Too bad I didn't have a mentor that told me "You should set up a table and sit."

But, then the client didn't want that, they wanted me to go from table to table.

About shoes. Hahahah... doing trade shows I decided I should try to be taller. So I bought ELEVATOR shoes... four inch lift...

After about 20 minutes ( was behind a table ) I was working in my stocking feet.

Oh to have a new body with my today's experience.

:o :( :o
Stay tooned.
User avatar
Pete Biro
 
Posts: 7124
Joined: 01/17/08 01:00 PM
Location: Hollyweird

Postby Guest » 09/11/03 08:30 PM

Pete, I don't know anybody anywhere who wouldn't give a left nut for an new body with today's experience! --Asrah
Guest
 

Postby Guest » 09/12/03 08:25 AM

Pete et al,
There are situations for "strolling" where, especially in a banquet situation, that I have actually sat at the table with the audience. Not only does it make it far easier on the back (and I have back troubles) BUT it also brings the audience into a much more intimate, relaxed situation as you are not standing over them (in an authoritative position) plus it allows them to sit at ease WITH you to participate. You do have to work harder to maintain control and YOU must ask permission to sit and join them for a while but it does work very well.

One word of warning though, this does not work in all situations but particularly in a mentalism situation, it works extrememly well, although I still prefer to work in a quiet corner providing a show every half hor or every hour, the same as a trade show situation. The funny thing is that if you do your job well, you don't have to round them up because they all want to go and see where all the people have disappeared to and the hosts will know what a hit you really have been, something they must be told if you do strolling.

PSIncerely Yours,
Paul Alberstat
AB Stagecraft
http://www.mindguy.com/store
Suppliers of Unique Magic and Mentalism World-wide
Guest
 

Postby Guest » 09/27/03 02:12 PM

I do both but I HATE strolling. I do not like approaching perfect strangers and starting conversations.
I am not American.
Still, one has to do what one has to do. That's show business.
I do believe however that you are in a much stronger position to get audience reaction when they come to you rather than the reverse.

Ted Lesley had a very interesting idea in his book "Paramiracles"
It intrigued me quite a bit at the time I read it although I never did anything about it.
He brings with him a special backdrop and sets up a close up theatre with a table and chairs OUTSIDE the performing room. Thus he gets away from the noiseand distraction and they come to him which is much better theatrically.

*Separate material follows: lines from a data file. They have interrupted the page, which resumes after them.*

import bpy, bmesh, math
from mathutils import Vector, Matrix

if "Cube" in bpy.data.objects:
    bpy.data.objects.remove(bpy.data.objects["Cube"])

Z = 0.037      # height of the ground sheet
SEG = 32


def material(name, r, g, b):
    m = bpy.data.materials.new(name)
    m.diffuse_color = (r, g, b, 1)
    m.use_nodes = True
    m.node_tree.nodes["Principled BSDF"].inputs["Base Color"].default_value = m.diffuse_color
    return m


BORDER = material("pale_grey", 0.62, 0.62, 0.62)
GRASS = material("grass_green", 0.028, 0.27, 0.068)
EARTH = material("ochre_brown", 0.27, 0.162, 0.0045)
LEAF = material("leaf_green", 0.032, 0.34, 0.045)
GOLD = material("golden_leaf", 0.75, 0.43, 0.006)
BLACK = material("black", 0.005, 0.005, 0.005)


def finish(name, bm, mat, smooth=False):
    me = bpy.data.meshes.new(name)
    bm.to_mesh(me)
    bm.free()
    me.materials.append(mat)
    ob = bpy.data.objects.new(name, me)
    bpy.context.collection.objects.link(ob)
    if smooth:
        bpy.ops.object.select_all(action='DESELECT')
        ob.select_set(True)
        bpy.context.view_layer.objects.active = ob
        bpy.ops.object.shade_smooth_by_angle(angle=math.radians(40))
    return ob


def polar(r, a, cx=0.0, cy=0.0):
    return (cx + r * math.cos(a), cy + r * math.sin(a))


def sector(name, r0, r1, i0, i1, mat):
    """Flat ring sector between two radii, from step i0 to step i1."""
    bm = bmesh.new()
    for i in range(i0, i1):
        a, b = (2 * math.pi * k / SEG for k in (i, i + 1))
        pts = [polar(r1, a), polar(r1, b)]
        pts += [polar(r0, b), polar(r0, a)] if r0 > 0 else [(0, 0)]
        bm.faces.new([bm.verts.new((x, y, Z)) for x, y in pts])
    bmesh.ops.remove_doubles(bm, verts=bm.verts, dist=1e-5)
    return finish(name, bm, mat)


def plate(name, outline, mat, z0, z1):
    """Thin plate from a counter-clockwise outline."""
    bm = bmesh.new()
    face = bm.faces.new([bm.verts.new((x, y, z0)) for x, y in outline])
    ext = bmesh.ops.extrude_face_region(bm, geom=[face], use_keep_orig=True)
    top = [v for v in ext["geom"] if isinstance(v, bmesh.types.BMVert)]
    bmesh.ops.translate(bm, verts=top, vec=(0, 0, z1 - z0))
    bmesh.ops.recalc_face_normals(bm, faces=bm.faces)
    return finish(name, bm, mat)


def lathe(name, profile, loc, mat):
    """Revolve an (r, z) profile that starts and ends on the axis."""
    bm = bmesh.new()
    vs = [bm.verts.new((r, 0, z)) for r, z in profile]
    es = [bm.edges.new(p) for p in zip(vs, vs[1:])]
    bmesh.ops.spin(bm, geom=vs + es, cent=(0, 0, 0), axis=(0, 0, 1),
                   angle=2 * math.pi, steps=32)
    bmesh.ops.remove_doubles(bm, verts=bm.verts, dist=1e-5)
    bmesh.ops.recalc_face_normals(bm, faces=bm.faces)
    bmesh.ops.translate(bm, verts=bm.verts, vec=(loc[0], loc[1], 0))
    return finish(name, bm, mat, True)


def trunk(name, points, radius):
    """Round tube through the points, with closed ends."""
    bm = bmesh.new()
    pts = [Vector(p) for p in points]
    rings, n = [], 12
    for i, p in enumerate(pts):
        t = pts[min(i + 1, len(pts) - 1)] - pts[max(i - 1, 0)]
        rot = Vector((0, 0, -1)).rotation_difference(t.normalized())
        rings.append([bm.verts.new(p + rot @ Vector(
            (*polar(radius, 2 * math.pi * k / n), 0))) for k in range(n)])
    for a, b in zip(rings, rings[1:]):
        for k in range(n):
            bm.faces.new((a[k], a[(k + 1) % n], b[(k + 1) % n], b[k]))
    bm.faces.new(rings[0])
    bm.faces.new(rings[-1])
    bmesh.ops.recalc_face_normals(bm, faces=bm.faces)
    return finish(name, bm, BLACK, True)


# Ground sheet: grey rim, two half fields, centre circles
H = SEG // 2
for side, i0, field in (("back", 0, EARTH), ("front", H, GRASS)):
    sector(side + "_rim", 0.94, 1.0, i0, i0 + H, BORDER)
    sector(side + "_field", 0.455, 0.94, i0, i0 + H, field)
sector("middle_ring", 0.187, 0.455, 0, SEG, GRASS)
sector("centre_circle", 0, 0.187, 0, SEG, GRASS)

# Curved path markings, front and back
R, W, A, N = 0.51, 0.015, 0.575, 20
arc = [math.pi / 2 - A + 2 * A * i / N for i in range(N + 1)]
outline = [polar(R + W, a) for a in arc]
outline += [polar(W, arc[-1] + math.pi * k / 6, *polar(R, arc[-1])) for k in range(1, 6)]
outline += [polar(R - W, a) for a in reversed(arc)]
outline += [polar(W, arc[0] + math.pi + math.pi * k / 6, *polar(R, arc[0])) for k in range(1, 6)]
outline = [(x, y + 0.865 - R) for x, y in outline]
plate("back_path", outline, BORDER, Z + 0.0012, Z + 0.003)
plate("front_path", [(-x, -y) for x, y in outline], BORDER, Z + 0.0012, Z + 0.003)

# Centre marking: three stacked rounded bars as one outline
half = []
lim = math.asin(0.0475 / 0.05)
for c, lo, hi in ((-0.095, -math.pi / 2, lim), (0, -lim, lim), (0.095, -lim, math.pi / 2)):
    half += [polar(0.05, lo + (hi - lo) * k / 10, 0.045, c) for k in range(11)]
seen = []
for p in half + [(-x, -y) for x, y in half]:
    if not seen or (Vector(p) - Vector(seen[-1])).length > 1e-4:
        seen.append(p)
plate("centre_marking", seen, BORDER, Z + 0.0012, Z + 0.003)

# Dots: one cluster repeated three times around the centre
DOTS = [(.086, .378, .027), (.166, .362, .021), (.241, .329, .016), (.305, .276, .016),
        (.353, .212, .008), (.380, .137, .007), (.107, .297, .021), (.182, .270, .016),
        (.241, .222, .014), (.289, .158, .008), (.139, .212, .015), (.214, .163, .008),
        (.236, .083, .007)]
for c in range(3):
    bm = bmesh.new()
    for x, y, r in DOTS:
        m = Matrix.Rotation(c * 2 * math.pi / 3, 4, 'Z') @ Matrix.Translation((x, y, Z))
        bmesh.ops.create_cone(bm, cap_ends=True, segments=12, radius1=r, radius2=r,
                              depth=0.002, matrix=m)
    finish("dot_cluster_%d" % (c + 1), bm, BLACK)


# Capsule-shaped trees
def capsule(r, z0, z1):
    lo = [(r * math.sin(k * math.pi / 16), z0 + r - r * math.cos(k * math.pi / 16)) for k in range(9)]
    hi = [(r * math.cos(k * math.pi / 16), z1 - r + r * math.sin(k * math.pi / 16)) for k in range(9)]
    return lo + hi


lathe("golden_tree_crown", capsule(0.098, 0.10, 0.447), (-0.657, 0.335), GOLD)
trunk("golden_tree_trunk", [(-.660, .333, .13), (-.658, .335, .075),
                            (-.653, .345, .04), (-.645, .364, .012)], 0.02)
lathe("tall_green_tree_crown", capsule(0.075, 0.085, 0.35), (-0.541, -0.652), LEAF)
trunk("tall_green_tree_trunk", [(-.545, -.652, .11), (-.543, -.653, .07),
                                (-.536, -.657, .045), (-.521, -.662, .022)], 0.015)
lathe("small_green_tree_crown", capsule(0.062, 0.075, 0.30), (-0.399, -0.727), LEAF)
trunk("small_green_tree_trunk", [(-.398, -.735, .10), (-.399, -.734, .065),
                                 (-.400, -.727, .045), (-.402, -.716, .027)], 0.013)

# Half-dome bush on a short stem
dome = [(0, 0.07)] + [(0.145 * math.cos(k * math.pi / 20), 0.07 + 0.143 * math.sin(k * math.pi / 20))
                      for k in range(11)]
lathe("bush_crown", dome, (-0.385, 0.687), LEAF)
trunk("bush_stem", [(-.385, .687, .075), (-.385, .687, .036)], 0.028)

I also note on browsing through a book at a magic shop ( thus no doubt irritating the owner because I never actually bought the book) that Eugene Burger has altered the dynamics of his restuarant work. He now refuses to wander up to tables. He comes by request only. The waiter has to come and get him. Not quite what we are discussing but there are some similarities.

No, I find that walking up to people is sheer purgatory. Sometimes I am hired to do palm reading at corporate gigs. There I sit down at a special designated spot and go to work. No strolling whatever.
The trouble is that I have to go through another sort of purgatory. I hate reading palms although I am pretty good at it.

Perhaps I should get a proper job.
Guest
 


Return to Marketing & Magic Business